    path = "/usr/jail/myjail";                     # Path to the jail 
    devfs_ruleset = "myjail_ruleset";              # devfs ruleset 
    mount.devfs;                                   # Mount devfs inside the jail 
    exec.start = "/bin/sh /etc/rc";                # Start command 
    exec.stop = "/bin/sh /etc/rc.shutdown";        # Stop command 

A common configuration can also be used. This configuration will be shared by all jails that are not specifically set up like in the previous example:

host.hostname = "$name";                           # Set the hostname using the $name variable
ip4 = inherit;                                     # Inherit IP address from the host
path = "~/jail.$name";                             # Path to the jail
devfs_ruleset = $name_ruleset";                    # devfs ruleset
mount.devfs;                                       # Mount devfs inside the jail
exec.start = "/bin/sh /etc/rc";                    # Start command 
exec.stop = "/bin/sh /etc/rc.shutdown";            # Stop command 

service(8) can be used to start or stop a jail by hand if an entry for it exists in jail.conf:

# service jail start myjail
# service jail stop myjail

More information about this can be found in the jail(8) manual page, including other arguments that can be set for the jail.

Further Configuration

Fine tuning of a jail’s configuration is mostly done by setting sysctl(8) variables. Here is a list of the main jail-related sysctls, complete with their default value. Please refer to the jail(8) and sysctl(8) manual pages for more information on each variable.

  • security.jail.set_hostname_allowed: 1
  • security.jail.socket_unixiproute_only: 1
  • security.jail.sysvipc_allowed: 0
  • security.jail.enforce_statfs: 2
  • security.jail.allow_raw_sockets: 0
  • security.jail.chflags_allowed: 0
  • security.jail.jailed: 0

These variables will need to be run by the host system system administrator and amend some limitations by default in the jail.

FreeBSD also contains tools for viewing information on active jails and executing commands within the jail itself. The jls(8) command can be used to list all active jails along with their identifier, hostname, path, and IP address.
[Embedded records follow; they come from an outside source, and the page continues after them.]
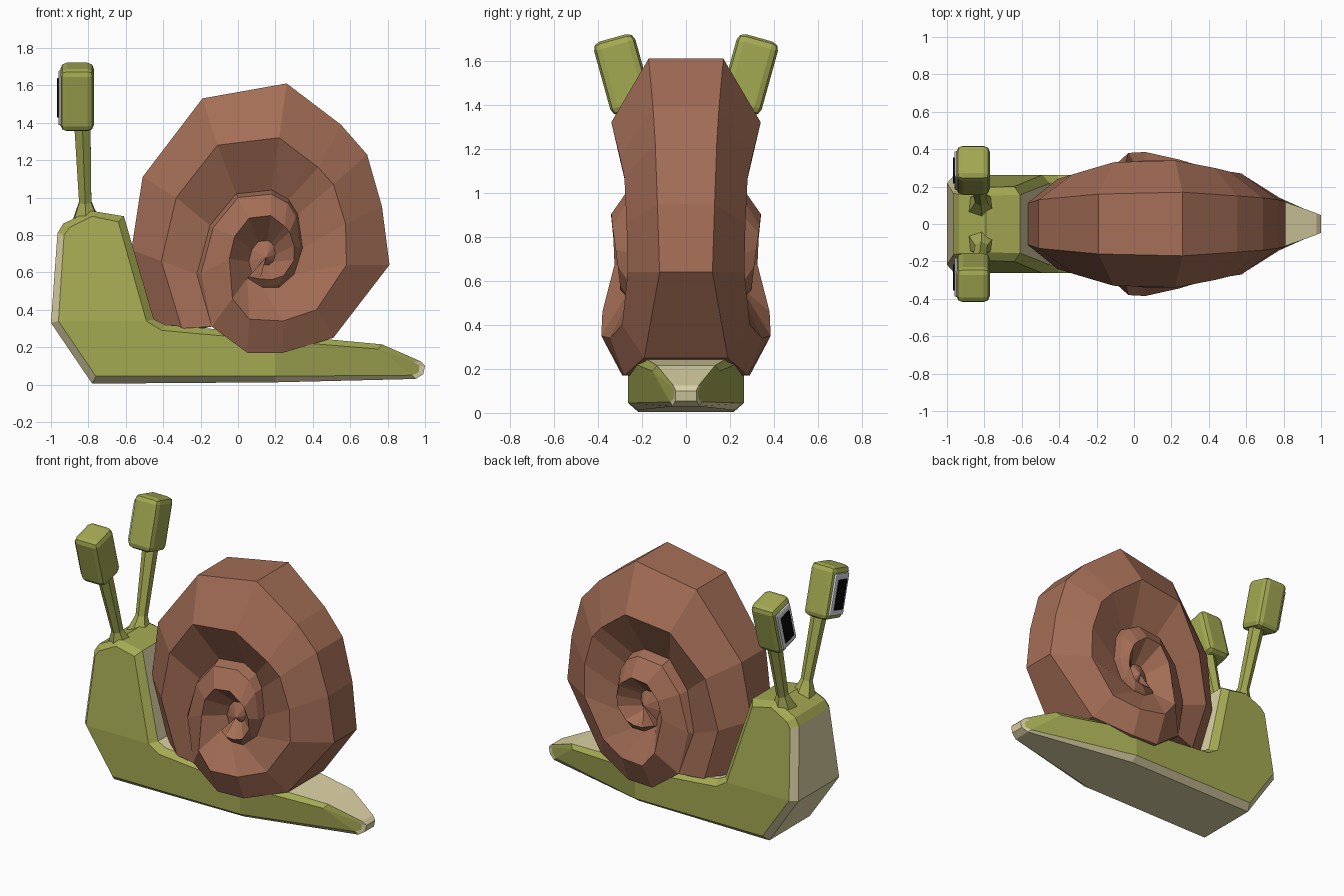
import bpy, bmesh, math
from mathutils import Matrix, Vector

if "Cube" in bpy.data.objects:
    bpy.data.objects.remove(bpy.data.objects["Cube"])


def material(name, rgb):
    m = bpy.data.materials.new(name)
    m.diffuse_color = (*rgb, 1)
    m.use_nodes = True
    m.node_tree.nodes["Principled BSDF"].inputs["Base Color"].default_value = m.diffuse_color
    return m


GREEN = material("moss green", (0.37, 0.40, 0.085))
TAN = material("pale tan", (0.73, 0.66, 0.38))
BROWN = material("shell brown", (0.37, 0.155, 0.093))
WHITE = material("eye white", (0.74, 0.74, 0.78))
BLACK = material("pupil black", (0.003, 0.003, 0.003))


def finish(name, bm, mats):
    bmesh.ops.recalc_face_normals(bm, faces=bm.faces)
    me = bpy.data.meshes.new(name)
    bm.to_mesh(me)
    bm.free()
    for m in mats:
        me.materials.append(m)
    ob = bpy.data.objects.new(name, me)
    bpy.context.collection.objects.link(ob)
    return ob


# Body: side outline with a chamfered rim, mirrored across y
OUTER = [(-.78, .005), (-1, .33), (-.965, .81), (-.935, .86), (-.79, .93), (-.61, .90), (-.45, .35),
         (-.39, .32), (.2, .268), (.77, .215), (.975, .125), (1, .10), (.99, .055), (.95, .03), (.2, .012)]
INNER = [(-.76, .045), (-.96, .34), (-.93, .80), (-.90, .84), (-.78, .90), (-.64, .87), (-.49, .34),
         (-.41, .29), (.2, .235), (.75, .19), (.94, .12), (.97, .10), (.965, .065), (.93, .05), (.2, .045)]
SIDES = [(0, 1, 6), (1, 2, 5, 6), (2, 3, 4, 5), (0, 6, 7), (0, 7, 8, 14), (14, 8, 9, 13),
         (9, 10, 13), (10, 11, 12, 13)]


def half_width(x, z):
    return .263 - .2 * max(0, x - .2) - .25 * max(0, x - .75) - .12 * max(0, z - .35)


def build_body():
    bm = bmesh.new()
    n = len(OUTER)
    rims = []
    for s in (-1, 1):
        rim, side = [], []
        for (x, z), (u, v) in zip(OUTER, INNER):
            w = half_width(u, v)
            rim.append(bm.verts.new((x, s * max(w - .045, .86 * w if u > .5 else 0), z)))
            side.append(bm.verts.new((u, s * w, v)))
        for k in range(n):
            j = (k + 1) % n
            f = bm.faces.new((rim[k], rim[j], side[j], side[k]))
            f.material_index = 0 if 2 <= k <= 9 else 1
        for idx in SIDES:
            bm.faces.new([side[i] for i in idx])
        rims.append(rim)
    a, b = rims
    for k in range(n):
        j = (k + 1) % n
        f = bm.faces.new((a[k], a[j], b[j], b[k]))
        f.material_index = 0 if k in (2, 3, 4) else 1   # crown of the head stays green
    finish("body", bm, (GREEN, TAN))


# Shell: spiral of rim and ridge stations (x, z, half width), twelve per turn
TURN = 12
RIM = [(-.42, .25, .12), (-.57, .72, .11), (-.51, 1.11, .13), (-.19, 1.53, .16), (.26, 1.61, .17),
       (.55, 1.39, .15), (.69, 1.23, .14), (.77, .95, .13), (.81, .64, .12), (.51, .25, .19),
       (.24, .17, .28), (.05, .17, .29), (-.14, .31, .28), (-.22, .59, .23), (-.15, .85, .20),
       (-.01, 1.02, .19), (.18, 1.04, .19), (.27, .99, .19), (.32, .91, .20), (.345, .73, .21),
       (.30, .59, .23), (.22, .52, .26), (.13, .52, .26), (.05, .57, .25)]
RIDGE = [(-.30, .30, .23), (-.41, .66, .24), (-.33, 1.0, .265), (-.11, 1.28, .33), (.22, 1.32, .34),
         (.43, 1.16, .30), (.51, 1.07, .28), (.575, .86, .27), (.58, .64, .265), (.42, .40, .29),
         (.24, .34, .345), (.06, .35, .385)]
INNER_Y = [.38, .325, .33, .34, .34, .335, .33, .32, .31, .30, .30, .30]
CORE = (.15, .68)


def shrink(p, k, y):
    return (CORE[0] + (p[0] - CORE[0]) * k, CORE[1] + (p[1] - CORE[1]) * k, y)


def build_shell():
    bm = bmesh.new()
    rim_pts = RIM + [shrink(p, .25, .20) for p in RIM[TURN:]]
    ridge_pts = RIDGE + [shrink(p, .35, y) for p, y in zip(RIDGE, INNER_Y)]
    ridge_pts[TURN] = (-.03, .46, .38)
    # steep lip where the inner whorl rises out of the seam
    lip_pts = {t: shrink(RIM[t], .94, max(.26, RIM[t][2] + .01)) for t in range(TURN + 1, 2 * TURN)}
    halves = []
    for s in (-1, 1):
        S = [bm.verts.new((x, s * y, z)) for x, z, y in rim_pts]
        R = [bm.verts.new((x, s * y, z)) for x, z, y in ridge_pts]
        L = S[:]
        for t, (x, z, y) in lip_pts.items():
            L[t] = bm.verts.new((x, s * y, z))
        c = bm.verts.new((CORE[0], s * .24, CORE[1]))
        last = 2 * TURN - 1
        for t in range(last):
            bm.faces.new((L[t], L[t + 1], R[t + 1], R[t]))                       # outer slope
            bm.faces.new((R[t], R[t + 1], S[t + TURN + 1], S[t + TURN]))         # inner slope
        bm.faces.new((S[TURN], S[TURN + 1], L[TURN + 1]))
        for t in range(TURN + 1, last):
            bm.faces.new((S[t], S[t + 1], L[t + 1], L[t]))                       # lip
        for t in range(2 * TURN, 3 * TURN - 1):
            bm.faces.new((S[t], S[t + 1], c))                                    # core
        bm.faces.new((S[last], S[last + 1], c))
        bm.faces.new((S[last], c, L[last]))
        bm.faces.new((L[last], c, S[-1], R[last]))
        halves.append((S, R))
    (A, Ra), (B, Rb) = halves
    for t in range(TURN):
        bm.faces.new((A[t], A[t + 1], B[t + 1], B[t]))                           # flat outer band
    bm.faces.new((A[0], Ra[0], A[TURN], B[TURN], Rb[0], B[0]))                   # mouth of the shell
    finish("shell", bm, (BROWN,))


# Eye stalks
TILT = math.radians(15.5)


def block(name, size, offset, frame, mat, bevel=0):
    bm = bmesh.new()
    bmesh.ops.create_cube(bm, size=1)
    bm.transform(Matrix.Translation(offset) @ Matrix.Diagonal((*size, 1)))
    if bevel:
        bmesh.ops.bevel(bm, geom=bm.edges[:], offset=bevel, segments=2, profile=.5, affect='EDGES')
    bm.transform(frame)
    return finish(name, bm, (mat,))


def cone(name, r1, r2, z1, z2, frame, mat):
    bm = bmesh.new()
    bmesh.ops.create_cone(bm, cap_ends=True, segments=6, radius1=r1, radius2=r2, depth=z2 - z1)
    bm.transform(frame @ Matrix.Translation((0, 0, (z1 + z2) / 2)))
    return finish(name, bm, (mat,))


def build_eye(s, label):
    frame = Matrix.Translation((-.86, s * .287, 1.538)) @ Matrix.Rotation(-s * TILT, 4, 'X')
    block(label + "_eye", (.18, .195, .345), Vector((0, 0, 0)), frame, GREEN, .035)
    block(label + "_eye_white", (.026, .145, .27), Vector((-.088, 0, -.005)), frame, WHITE, .009)
    block(label + "_pupil", (.008, .09, .195), Vector((-.103, 0, -.005)), frame, BLACK)
    # stalk leans slightly back toward its foot
    lean = frame @ Matrix.Translation((.028, 0, -.15)) @ Matrix.Rotation(math.radians(-2), 4, 'Y')
    cone(label + "_stalk", .036, .05, -.50, 0, lean, GREEN)
    cone(label + "_stalk_foot", .085, .036, -.55, -.43, lean, GREEN)


build_body()
build_shell()
for s, label in ((-1, "right"), (1, "left")):
    build_eye(s, label)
The jexec(8) command can attach to an active jail from the host system in order to run a command or perform administrative tasks. For example jexec(8) can be used to start a shell in an active jail with:

# jexec 1 sh

Updating/Removing a Jail

Jails should be kept as up to date from the host operating system as possible. To update the jail to the latest patch release, execute the following commands on the host:

# freebsd-update -b /usr/jail/myjail fetch
# freebsd-update -b /usr/jail/myjail install

To upgrade the jail to a new major or minor version, first upgrade the host system as described in “Performing Major and Minor Version Upgrades”. Once the host has been upgraded and rebooted, the jail can then be upgraded. For example to upgrade from 12.3-RELEASE to 13.0-RELEASE, on the host run:

# freebsd-update -b /usr/jail/myjail --currently-running 12.3-RELEASE -r 13.0-RELEASE upgrade
# freebsd-update -b /usr/jail/myjail install
# service jail restart myjail
# freebsd-update -b /usr/jail/myjail install

Then, if it was a major version upgrade, reinstall all installed packages and restart the jail again. This is required because the ABI version changes when upgrading between major versions of FreeBSD. From the host:

# pkg -j myjail upgrade -f
# service jail restart myjail

In order to remove a jail, simply remove the directory after making sure that the service has stopped:

# service jail stop myjail
# rm -rf myjail